Starting at the line with "outline.append((-HALF, TOP))" and going on through the line with "bpy.context.view_layer.objects.active = tower", reproduce each line in the records below exactly and nothing more.

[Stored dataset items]
******************************
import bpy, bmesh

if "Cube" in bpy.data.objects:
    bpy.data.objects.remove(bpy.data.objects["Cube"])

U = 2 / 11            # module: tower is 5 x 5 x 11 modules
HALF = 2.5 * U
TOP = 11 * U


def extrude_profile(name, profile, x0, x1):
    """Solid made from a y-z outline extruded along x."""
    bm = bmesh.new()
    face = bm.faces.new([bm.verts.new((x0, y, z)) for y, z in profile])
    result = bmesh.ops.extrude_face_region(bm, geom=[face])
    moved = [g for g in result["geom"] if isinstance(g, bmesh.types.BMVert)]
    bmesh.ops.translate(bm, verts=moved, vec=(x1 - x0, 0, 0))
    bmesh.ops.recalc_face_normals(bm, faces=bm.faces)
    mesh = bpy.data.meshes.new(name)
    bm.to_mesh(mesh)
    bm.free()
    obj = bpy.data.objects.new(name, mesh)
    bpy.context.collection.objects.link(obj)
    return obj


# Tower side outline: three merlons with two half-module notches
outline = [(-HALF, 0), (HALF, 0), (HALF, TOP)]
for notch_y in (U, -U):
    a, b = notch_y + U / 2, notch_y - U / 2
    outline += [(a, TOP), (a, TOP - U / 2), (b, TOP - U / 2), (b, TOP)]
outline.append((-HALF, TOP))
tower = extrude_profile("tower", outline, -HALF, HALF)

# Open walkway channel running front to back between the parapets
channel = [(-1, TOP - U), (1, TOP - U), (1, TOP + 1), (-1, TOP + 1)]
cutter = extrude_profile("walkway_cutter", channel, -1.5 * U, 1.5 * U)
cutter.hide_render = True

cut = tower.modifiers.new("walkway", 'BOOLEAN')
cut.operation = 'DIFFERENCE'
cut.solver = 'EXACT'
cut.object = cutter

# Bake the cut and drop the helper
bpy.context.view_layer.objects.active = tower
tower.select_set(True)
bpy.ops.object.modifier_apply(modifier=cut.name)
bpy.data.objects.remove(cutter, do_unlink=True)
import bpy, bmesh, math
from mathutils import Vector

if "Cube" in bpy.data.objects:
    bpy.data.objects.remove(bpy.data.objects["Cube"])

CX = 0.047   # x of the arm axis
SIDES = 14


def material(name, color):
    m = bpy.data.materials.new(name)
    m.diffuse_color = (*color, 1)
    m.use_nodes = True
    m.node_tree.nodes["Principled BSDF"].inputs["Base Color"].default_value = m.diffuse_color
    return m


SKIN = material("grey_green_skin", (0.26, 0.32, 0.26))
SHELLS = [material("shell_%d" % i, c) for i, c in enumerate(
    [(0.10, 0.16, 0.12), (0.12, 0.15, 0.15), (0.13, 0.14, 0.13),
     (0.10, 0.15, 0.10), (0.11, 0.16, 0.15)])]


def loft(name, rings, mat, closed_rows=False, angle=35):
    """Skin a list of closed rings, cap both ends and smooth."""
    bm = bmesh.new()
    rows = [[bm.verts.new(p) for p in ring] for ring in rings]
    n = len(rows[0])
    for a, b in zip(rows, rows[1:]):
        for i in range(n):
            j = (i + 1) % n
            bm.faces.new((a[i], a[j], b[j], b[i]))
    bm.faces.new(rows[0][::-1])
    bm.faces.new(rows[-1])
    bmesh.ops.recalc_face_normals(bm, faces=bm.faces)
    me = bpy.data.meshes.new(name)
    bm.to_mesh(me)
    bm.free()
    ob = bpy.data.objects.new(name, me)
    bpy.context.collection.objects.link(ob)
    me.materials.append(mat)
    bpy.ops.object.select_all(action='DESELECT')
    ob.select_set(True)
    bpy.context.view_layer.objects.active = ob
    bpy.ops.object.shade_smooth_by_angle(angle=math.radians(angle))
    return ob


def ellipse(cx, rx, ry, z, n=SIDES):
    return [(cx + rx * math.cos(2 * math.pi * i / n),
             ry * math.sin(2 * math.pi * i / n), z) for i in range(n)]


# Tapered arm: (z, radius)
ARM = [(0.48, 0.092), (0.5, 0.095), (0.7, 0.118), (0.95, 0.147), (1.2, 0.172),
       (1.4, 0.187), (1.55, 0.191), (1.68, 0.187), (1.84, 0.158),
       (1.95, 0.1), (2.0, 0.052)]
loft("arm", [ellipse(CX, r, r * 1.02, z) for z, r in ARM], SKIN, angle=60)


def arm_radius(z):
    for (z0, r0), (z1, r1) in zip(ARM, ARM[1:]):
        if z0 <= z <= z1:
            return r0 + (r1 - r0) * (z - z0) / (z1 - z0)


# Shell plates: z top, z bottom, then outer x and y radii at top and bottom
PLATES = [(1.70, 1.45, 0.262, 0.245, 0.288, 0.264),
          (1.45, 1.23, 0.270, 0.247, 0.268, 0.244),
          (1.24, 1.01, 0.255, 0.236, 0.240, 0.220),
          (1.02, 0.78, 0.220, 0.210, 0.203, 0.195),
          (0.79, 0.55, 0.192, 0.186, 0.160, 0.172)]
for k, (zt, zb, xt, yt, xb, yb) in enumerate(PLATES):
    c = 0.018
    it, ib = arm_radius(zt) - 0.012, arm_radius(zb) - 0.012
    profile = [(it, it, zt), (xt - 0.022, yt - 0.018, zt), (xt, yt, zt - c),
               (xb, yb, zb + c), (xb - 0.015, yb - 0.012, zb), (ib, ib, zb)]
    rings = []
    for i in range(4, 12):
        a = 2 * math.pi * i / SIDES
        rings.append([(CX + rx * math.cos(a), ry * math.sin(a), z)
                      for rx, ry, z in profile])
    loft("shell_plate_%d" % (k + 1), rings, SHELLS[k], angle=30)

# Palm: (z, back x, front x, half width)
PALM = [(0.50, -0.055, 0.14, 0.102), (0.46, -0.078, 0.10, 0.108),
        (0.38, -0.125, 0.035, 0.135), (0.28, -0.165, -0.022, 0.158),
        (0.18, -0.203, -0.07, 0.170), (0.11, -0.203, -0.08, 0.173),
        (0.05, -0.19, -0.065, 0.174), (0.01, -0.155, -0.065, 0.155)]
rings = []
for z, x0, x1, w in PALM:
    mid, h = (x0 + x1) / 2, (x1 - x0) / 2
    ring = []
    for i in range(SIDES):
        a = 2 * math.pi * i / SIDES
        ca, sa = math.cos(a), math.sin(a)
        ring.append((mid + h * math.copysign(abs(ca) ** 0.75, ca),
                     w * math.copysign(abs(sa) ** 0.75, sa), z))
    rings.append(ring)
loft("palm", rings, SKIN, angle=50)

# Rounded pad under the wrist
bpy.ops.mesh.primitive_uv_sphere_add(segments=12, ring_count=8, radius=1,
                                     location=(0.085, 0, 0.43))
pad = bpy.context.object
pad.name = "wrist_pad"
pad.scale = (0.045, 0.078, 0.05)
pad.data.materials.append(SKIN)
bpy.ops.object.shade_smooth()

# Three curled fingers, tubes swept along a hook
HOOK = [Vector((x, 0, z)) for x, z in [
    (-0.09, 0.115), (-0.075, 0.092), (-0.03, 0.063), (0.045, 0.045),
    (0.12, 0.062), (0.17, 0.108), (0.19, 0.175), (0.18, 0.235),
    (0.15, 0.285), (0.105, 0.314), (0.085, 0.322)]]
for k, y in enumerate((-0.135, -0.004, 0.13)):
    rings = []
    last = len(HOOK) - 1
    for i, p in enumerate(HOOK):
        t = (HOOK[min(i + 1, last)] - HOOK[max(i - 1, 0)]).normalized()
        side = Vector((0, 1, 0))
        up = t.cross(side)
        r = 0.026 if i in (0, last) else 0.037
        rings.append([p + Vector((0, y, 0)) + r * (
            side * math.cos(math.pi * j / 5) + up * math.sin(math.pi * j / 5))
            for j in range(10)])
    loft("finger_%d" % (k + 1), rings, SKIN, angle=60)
******************************
**Solution below**
outline.append((-HALF, TOP))
tower = extrude_profile("tower", outline, -HALF, HALF)

# Open walkway channel running front to back between the parapets
channel = [(-1, TOP - U), (1, TOP - U), (1, TOP + 1), (-1, TOP + 1)]
cutter = extrude_profile("walkway_cutter", channel, -1.5 * U, 1.5 * U)
cutter.hide_render = True

cut = tower.modifiers.new("walkway", 'BOOLEAN')
cut.operation = 'DIFFERENCE'
cut.solver = 'EXACT'
cut.object = cutter

# Bake the cut and drop the helper
bpy.context.view_layer.objects.active = tower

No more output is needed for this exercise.